New York State Court of Claims

New York State Court of Claims

VAN DEMORTEL v. THE STATE OF NEW YORK, #2000-009-007, Claim No. 98475


Synopsis


Claimant brought this claim alleging medical malpractice against the medical staff at Cayuga Correctional Facility in failing to properly treat an injury to his left index finger. In the absence of any competent medical proof, the Court found that claimant failed to establish a prima facie case and dismissed the claim.

Case Information

UID:
2000-009-007
Claimant(s):
DARRELL VAN DEMORTEL
Claimant short name:
VAN DEMORTEL
Footnote (claimant name) :

Defendant(s):
THE STATE OF NEW YORK
Footnote (defendant name) :

Third-party claimant(s):

Third-party defendant(s):

Claim number(s):
98475
Motion number(s):

Cross-motion number(s):

Judge:
Nicholas V. Midey, Jr.
Claimant's attorney:
DARRELL W. VAN DEMORTEL, Pro Se
Defendant's attorney:
HON. ELIOT SPITZER
Attorney General
BY: Patricia M. Bordonaro, Esq.,
Assistant Attorney General of Counsel.
Third-party defendant's attorney:

Signature date:
September 22, 2000
City:
Syracuse
Comments:

Official citation:

Appellate results:

See also (multicaptioned case)


Decision
This is a claim by an inmate appearing pro se, alleging that medical staff employed by the Department of Correction Services at Cayuga Correctional failed to properly treat an injury to this left index finger.

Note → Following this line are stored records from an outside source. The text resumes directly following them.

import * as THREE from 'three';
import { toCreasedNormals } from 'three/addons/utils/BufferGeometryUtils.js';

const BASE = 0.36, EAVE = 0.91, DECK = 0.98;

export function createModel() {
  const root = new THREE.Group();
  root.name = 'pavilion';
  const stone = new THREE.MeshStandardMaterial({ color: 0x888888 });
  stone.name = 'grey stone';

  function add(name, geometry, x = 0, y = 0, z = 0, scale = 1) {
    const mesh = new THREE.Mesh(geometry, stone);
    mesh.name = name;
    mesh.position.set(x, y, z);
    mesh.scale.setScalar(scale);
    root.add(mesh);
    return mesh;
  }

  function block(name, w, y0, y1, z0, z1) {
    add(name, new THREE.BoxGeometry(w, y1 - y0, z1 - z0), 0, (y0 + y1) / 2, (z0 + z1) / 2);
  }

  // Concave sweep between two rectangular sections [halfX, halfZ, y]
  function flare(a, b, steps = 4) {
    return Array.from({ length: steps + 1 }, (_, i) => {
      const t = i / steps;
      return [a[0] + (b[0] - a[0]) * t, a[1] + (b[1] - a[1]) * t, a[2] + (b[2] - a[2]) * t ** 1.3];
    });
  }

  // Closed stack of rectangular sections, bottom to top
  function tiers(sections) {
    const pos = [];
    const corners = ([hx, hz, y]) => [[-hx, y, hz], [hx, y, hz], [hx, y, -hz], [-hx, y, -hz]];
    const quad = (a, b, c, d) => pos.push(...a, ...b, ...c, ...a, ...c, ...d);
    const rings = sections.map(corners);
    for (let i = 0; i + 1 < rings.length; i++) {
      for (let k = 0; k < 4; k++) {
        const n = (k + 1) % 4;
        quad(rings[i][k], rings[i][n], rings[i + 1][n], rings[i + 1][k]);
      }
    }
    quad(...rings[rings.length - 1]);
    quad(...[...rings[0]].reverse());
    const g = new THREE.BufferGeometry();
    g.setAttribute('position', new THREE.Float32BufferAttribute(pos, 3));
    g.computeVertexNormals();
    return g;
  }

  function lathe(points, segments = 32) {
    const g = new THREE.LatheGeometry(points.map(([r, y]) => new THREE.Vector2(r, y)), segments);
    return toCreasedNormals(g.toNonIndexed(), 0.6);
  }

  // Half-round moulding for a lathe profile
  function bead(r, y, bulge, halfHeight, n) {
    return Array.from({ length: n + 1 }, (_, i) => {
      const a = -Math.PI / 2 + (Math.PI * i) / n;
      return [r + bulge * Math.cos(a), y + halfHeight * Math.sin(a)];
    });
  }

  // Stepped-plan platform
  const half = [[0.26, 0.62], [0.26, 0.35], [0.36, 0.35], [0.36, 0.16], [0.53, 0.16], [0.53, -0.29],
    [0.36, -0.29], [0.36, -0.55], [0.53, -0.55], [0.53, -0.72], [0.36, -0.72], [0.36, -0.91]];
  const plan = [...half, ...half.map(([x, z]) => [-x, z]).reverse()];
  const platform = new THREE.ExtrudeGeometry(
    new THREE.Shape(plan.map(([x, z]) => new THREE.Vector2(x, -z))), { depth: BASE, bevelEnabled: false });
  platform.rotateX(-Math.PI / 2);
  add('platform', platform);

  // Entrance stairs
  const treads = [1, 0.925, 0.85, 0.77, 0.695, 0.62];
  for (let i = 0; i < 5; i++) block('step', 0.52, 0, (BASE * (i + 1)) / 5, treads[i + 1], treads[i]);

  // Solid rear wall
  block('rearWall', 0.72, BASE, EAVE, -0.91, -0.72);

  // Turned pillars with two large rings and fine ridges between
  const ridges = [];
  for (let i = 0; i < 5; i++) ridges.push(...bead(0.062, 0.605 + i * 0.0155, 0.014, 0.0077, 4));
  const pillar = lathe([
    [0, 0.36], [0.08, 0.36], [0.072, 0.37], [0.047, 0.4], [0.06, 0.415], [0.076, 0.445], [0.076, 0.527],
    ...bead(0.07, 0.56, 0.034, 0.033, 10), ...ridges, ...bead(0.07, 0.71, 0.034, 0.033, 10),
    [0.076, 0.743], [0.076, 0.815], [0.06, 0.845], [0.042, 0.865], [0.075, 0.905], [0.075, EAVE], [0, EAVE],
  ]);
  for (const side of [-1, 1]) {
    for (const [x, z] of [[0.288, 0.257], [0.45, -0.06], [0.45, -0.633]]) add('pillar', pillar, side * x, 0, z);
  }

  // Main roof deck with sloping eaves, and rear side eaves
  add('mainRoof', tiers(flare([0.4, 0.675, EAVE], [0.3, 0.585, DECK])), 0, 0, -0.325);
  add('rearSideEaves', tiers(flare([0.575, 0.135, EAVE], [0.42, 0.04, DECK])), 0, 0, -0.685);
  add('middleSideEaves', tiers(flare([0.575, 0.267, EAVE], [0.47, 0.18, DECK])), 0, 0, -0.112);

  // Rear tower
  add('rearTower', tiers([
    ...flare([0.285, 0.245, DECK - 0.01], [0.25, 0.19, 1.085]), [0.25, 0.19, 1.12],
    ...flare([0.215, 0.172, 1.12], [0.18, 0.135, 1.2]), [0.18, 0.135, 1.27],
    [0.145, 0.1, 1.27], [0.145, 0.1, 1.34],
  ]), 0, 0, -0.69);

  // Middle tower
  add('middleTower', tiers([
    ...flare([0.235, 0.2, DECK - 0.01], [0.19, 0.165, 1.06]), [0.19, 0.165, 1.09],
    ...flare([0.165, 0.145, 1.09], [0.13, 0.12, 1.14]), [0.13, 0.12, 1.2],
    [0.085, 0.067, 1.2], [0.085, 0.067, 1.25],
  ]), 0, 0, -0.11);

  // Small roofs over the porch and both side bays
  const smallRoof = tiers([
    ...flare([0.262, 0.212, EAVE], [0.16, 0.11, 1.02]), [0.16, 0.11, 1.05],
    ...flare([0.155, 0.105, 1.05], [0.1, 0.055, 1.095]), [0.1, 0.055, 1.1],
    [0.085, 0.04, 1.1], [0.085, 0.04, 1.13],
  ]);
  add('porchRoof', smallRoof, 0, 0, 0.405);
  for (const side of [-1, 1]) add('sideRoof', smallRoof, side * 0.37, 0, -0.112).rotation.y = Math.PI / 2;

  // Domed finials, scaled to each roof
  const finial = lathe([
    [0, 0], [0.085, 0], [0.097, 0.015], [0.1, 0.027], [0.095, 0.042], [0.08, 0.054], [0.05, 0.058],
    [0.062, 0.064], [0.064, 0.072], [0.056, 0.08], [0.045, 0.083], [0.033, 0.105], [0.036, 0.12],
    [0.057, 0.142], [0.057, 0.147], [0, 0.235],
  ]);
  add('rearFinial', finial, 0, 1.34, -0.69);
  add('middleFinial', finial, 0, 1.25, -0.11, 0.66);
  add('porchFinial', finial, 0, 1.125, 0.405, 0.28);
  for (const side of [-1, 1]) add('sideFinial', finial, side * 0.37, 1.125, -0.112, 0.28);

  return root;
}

Claimant testified that on April 20, 1996, while he was an inmate at Cayuga Correctional Facility, he was playing football in the recreation yard when he was struck in the left index finger with a football. He testified that he went to the infirmary on the following morning, and was treated by a facility nurse, who placed his finger in a splint and gave him Tylenol. Claimant also testified that the nurse denied his request to be examined by a physician at the facility.

He further testified that he was examined by a facility nurse on April 29, 1996, May 3, 1996, and May 13, 1996, but that each of these examinations was performed by a facility nurse, and not a physician. He then testified that he was finally allowed to see a doctor at the facility on June 14, 1996, and that the staff physician recommended that x-rays be taken, which were done on June 20, 1996. The x-rays indicated a probable fracture of the PIP joint in his left index finger. Finally, on January 8, 1998, surgery was performed on an out patient basis at the Harrison Center in Syracuse, New York.

Claimant contends that if he had been examined by a doctor within the first 48 hours following his injury, there would have been no need for the surgery, and furthermore that as a result in the delay in treatment, he now suffers permanent damage to his left index finger, which in turn has limited the use of his left hand.

It is well settled that the State owes a duty to those inmates in its institutions to provide them with medical care and treatment (
Gordon v City of New York, 120 AD2d 562, affd 70 NY2d 839). This care must be reasonable and adequate, as an inmate must rely upon the prison authorities to treat and diagnose his medical needs (Rivers v State of New York, 159 AD2d 788, lv denied 76 NY2d 701).
Claimant, however, bears the burden of establishing that the care and treatment afforded him by staff at the State constituted a deviation from the applicable standard of care (Hale v State of New York, 53 AD2d 1025, lv denied 40 NY2d 804).
In this case, the Court has before it only the testimony of claimant, as well as his ambulatory health record, in support of his claim of medical malpractice. There was no competent medical evidence presented, either from a treating physician or from an expert witness whose opinion was based upon claimant's medical records to support his allegation of medical malpractice. In situations where it is alleged that an inmate was deprived of appropriate and timely medical attention and treatment, such a claim must be supported by expert medical testimony, and this rule applies to pro se claimants (
Duffen v State of New York, 245 AD2d 653, lv denied 91 NY2d 810).
In this claim, claimant had the burden of establishing that the treatment received by him, and/or the delay in performing the treatment, was the proximate cause of his damages. Aside from his testimony, claimant did not present any competent medical proof that the treatment he received was not proper or that the alleged delay caused or contributed to his injury.

In the absence of any competent medical proof that there was a deviation from accepted medical standards, claimant has failed to establish a
prima facie case, and his claim must therefore be dismissed.
The Clerk of the Court is therefore directed to enter judgment in accordance with this decision.


September 22, 2000
Syracuse, New York

HON. NICHOLAS V. MIDEY, JR.
Judge of the Court of Claims